- John Dwyer
John Dwyer, Ted Byrnes, Greg Coates, Tom Dolas, Brad Caulkins - Endless Garbage
"Walk the dog. Exercise. Make art.
'The mind is happy when the body is'
Things I can potentially fill my days with if I am stuck at home for months on end…
Then, one day, I hear a frenetic, free drummer playing in his garage a few blocks from me.
And I think “interesting”.
I stand outside his garage staring at the wall, like a fool, for a minute, then decide to leave a note on the car parked there.
This is how I ended up meeting and working with Ted Byrnes.
He wasn’t creeped out, and he ended up sending me a pile of truly spontaneous drums recordings from the carport to work with.
I decided to have every musician come in one at at time and just take a wild pass at their track over the drums.
None of these people had ever met or played together.
I was the connecting thread.
I scratched the surface initially with electric bass, saxophone, guitars, cuica, synthesizers, flute and effects, but soon realized I would need heavy hitters to make this place habitable.
Greg Coates, upright bass expressionist extraordinaire, hacked through the dense weeds, vines and frayed cabling. He lays the map out and makes breathing room. Space to swing a cat.
Tom Dolas (keys), my often foil, came in and began tip-toeing through the rubble and refuse. Dotting the layout with flecks of light, flights of fancy and potential tangential trajectories.
Then the finisher, Brad Caulkins on horns. As always, Brad came in like grace itself, scanned the floor for food, and huffed and puffed and blew the house down. He takes a bruiser situation and lends it some warmth and hospitality, old school.
After I spent a bit of time mixing and editing this down to a palatable offering I couldn’t help but think about human consumption. Our limitless need for material possession, for emotional acknowledgment, for as much information to be thrown in our faces in our very short time here on this mortal coil. We are buried in information. We are constantly hungry and perhaps too smart for our own good. We leave behind us a wake of destruction.
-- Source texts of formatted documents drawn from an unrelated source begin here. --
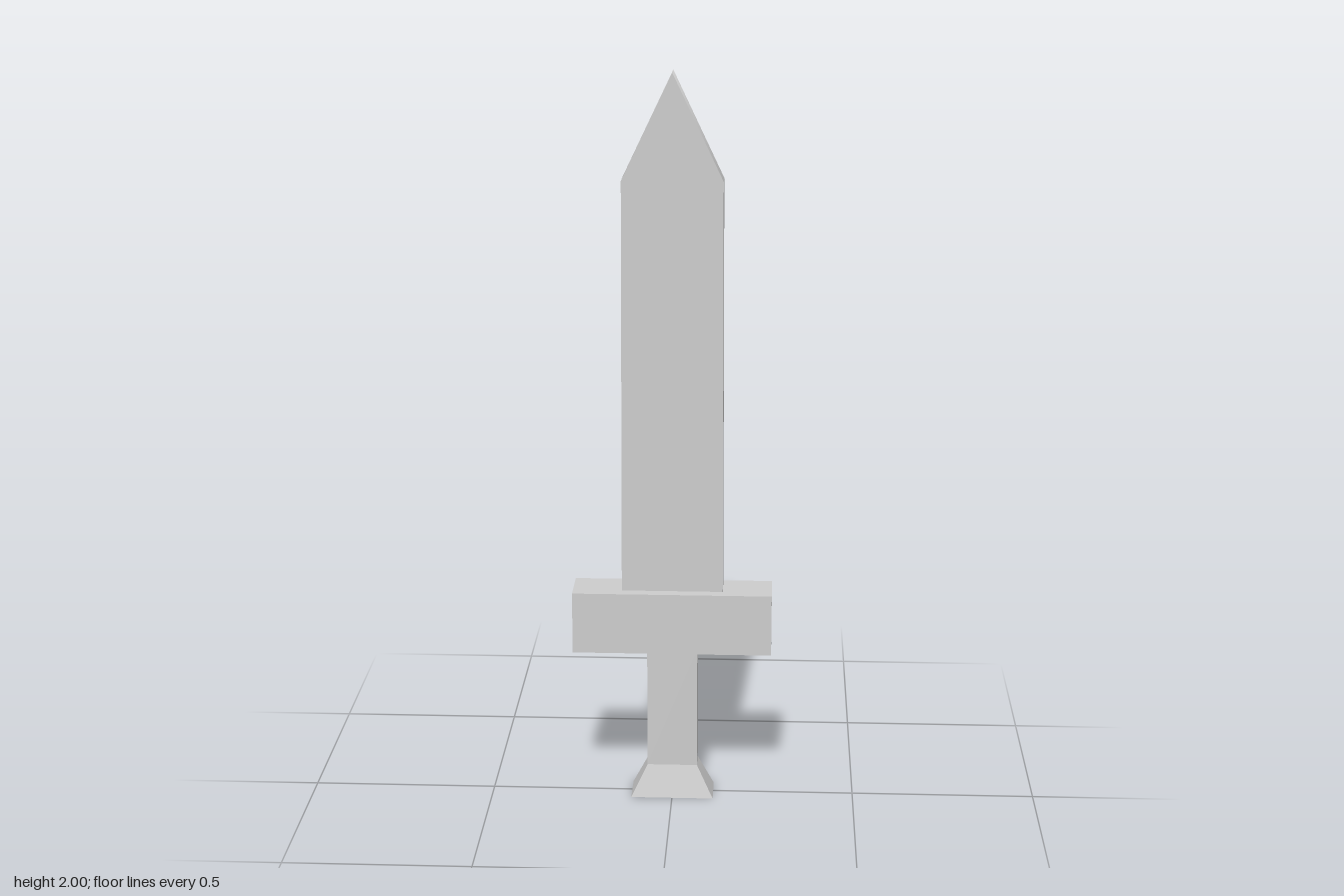
import * as THREE from 'three';

const material = new THREE.MeshStandardMaterial({ color: 0xcccccc });

function addPart(group, name, geometry) {
  const mesh = new THREE.Mesh(geometry, material);
  mesh.name = name;
  group.add(mesh);
}

// Box between two heights whose bottom can be wider than its top
function taperedBox(y0, y1, width, depth, bottomWidth = width, bottomDepth = depth) {
  const geometry = new THREE.BoxGeometry(width, y1 - y0, depth);
  const p = geometry.attributes.position;
  for (let i = 0; i < p.count; i++) {
    if (p.getY(i) < 0) {
      p.setX(i, Math.sign(p.getX(i)) * bottomWidth / 2);
      p.setZ(i, Math.sign(p.getZ(i)) * bottomDepth / 2);
    }
  }
  geometry.translate(0, (y0 + y1) / 2, 0);
  geometry.computeVertexNormals();
  return geometry;
}

// Flat slab with a pointed end; the two sloping edges shade softly into each other at the tip
function bladeGeometry(base, shoulder, tip, depth) {
  const shape = new THREE.Shape([
    new THREE.Vector2(-0.137, base),
    new THREE.Vector2(0.137, base),
    new THREE.Vector2(0.133, shoulder),
    new THREE.Vector2(0, tip),
    new THREE.Vector2(-0.133, shoulder),
  ]);
  const geometry = new THREE.ExtrudeGeometry(shape, { depth, bevelEnabled: false });
  geometry.translate(0, 0, -depth / 2);
  const { position, normal } = geometry.attributes;
  for (let i = 0; i < position.count; i++) {
    if (position.getY(i) > tip - 0.001 && Math.abs(normal.getZ(i)) < 0.5) normal.setXYZ(i, 0, 1, 0);
  }
  return geometry;
}

export function createModel() {
  const sword = new THREE.Group();
  sword.name = 'sword';
  addPart(sword, 'pommel', taperedBox(0, 0.09, 0.137, 0.063, 0.226, 0.107));
  addPart(sword, 'grip', taperedBox(0.09, 0.43, 0.137, 0.063));
  addPart(sword, 'guard', taperedBox(0.43, 0.6, 0.54, 0.126));
  addPart(sword, 'blade', bladeGeometry(0.6, 1.72, 2, 0.063));
  return sword;
}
Of course, there are moments of great beauty, ingenuity and compassion along the way. You just have to know where to look.
Thus, “Endless Garbage” seemed a fitting title.
A cacophonous and glorious sketch of ourselves.